Stored data entries:
___

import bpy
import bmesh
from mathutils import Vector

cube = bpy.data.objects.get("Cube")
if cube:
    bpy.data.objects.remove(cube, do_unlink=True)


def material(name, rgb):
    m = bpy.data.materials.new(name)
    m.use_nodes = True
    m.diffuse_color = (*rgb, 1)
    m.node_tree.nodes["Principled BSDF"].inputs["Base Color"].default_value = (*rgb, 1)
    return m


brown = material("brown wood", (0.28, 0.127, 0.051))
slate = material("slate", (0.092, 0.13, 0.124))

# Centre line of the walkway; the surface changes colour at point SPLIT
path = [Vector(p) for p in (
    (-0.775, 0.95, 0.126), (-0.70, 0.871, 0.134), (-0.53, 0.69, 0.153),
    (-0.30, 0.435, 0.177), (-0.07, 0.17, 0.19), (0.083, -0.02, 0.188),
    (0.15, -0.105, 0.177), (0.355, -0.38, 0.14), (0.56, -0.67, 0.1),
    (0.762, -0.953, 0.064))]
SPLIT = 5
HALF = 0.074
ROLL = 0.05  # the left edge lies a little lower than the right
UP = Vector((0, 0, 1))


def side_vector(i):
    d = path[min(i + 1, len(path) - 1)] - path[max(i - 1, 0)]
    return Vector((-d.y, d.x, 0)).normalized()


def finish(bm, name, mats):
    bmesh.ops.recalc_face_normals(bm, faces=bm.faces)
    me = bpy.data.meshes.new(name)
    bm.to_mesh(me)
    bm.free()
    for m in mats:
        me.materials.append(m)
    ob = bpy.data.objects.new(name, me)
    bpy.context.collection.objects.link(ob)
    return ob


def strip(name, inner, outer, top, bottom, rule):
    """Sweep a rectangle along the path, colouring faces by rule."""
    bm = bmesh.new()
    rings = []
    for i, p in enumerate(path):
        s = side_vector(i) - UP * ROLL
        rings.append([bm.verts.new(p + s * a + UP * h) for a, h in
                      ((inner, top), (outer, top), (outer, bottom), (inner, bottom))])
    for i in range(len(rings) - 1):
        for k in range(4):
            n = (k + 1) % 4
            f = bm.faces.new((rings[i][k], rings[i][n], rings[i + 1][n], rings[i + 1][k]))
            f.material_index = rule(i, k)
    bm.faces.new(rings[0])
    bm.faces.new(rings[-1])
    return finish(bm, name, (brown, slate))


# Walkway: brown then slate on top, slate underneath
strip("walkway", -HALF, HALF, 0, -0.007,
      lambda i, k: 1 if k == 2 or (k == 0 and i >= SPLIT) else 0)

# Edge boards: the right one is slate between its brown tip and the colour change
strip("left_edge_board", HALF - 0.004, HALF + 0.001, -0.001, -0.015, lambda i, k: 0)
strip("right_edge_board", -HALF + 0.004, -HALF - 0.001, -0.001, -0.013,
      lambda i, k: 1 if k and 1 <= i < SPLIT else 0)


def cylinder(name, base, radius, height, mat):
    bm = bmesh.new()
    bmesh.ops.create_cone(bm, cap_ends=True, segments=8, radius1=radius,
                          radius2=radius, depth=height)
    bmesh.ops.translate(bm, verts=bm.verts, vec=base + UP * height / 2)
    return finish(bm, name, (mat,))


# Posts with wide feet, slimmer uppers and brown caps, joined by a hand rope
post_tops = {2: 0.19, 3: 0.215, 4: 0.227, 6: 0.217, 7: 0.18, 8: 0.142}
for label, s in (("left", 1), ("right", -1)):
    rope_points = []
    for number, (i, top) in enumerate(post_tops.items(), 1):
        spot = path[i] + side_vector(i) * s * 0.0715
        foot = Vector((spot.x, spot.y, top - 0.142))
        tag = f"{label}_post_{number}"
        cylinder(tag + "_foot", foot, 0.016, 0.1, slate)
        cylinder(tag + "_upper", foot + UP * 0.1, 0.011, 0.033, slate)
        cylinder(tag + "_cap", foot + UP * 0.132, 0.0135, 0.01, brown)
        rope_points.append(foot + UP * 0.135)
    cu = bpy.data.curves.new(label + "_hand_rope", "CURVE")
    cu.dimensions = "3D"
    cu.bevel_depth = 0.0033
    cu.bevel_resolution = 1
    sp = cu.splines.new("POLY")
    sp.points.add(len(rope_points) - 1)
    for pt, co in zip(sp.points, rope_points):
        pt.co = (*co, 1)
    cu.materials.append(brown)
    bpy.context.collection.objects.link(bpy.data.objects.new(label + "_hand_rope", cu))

___

Return the opening line of the data and every line after it through the line containing "m.diffuse_color = (*rgb, 1)", please, exactly as written and with nothing added.

RESULT OF THE EXERCISE:
import bpy
import bmesh
from mathutils import Vector

cube = bpy.data.objects.get("Cube")
if cube:
    bpy.data.objects.remove(cube, do_unlink=True)


def material(name, rgb):
    m = bpy.data.materials.new(name)
    m.use_nodes = True
    m.diffuse_color = (*rgb, 1)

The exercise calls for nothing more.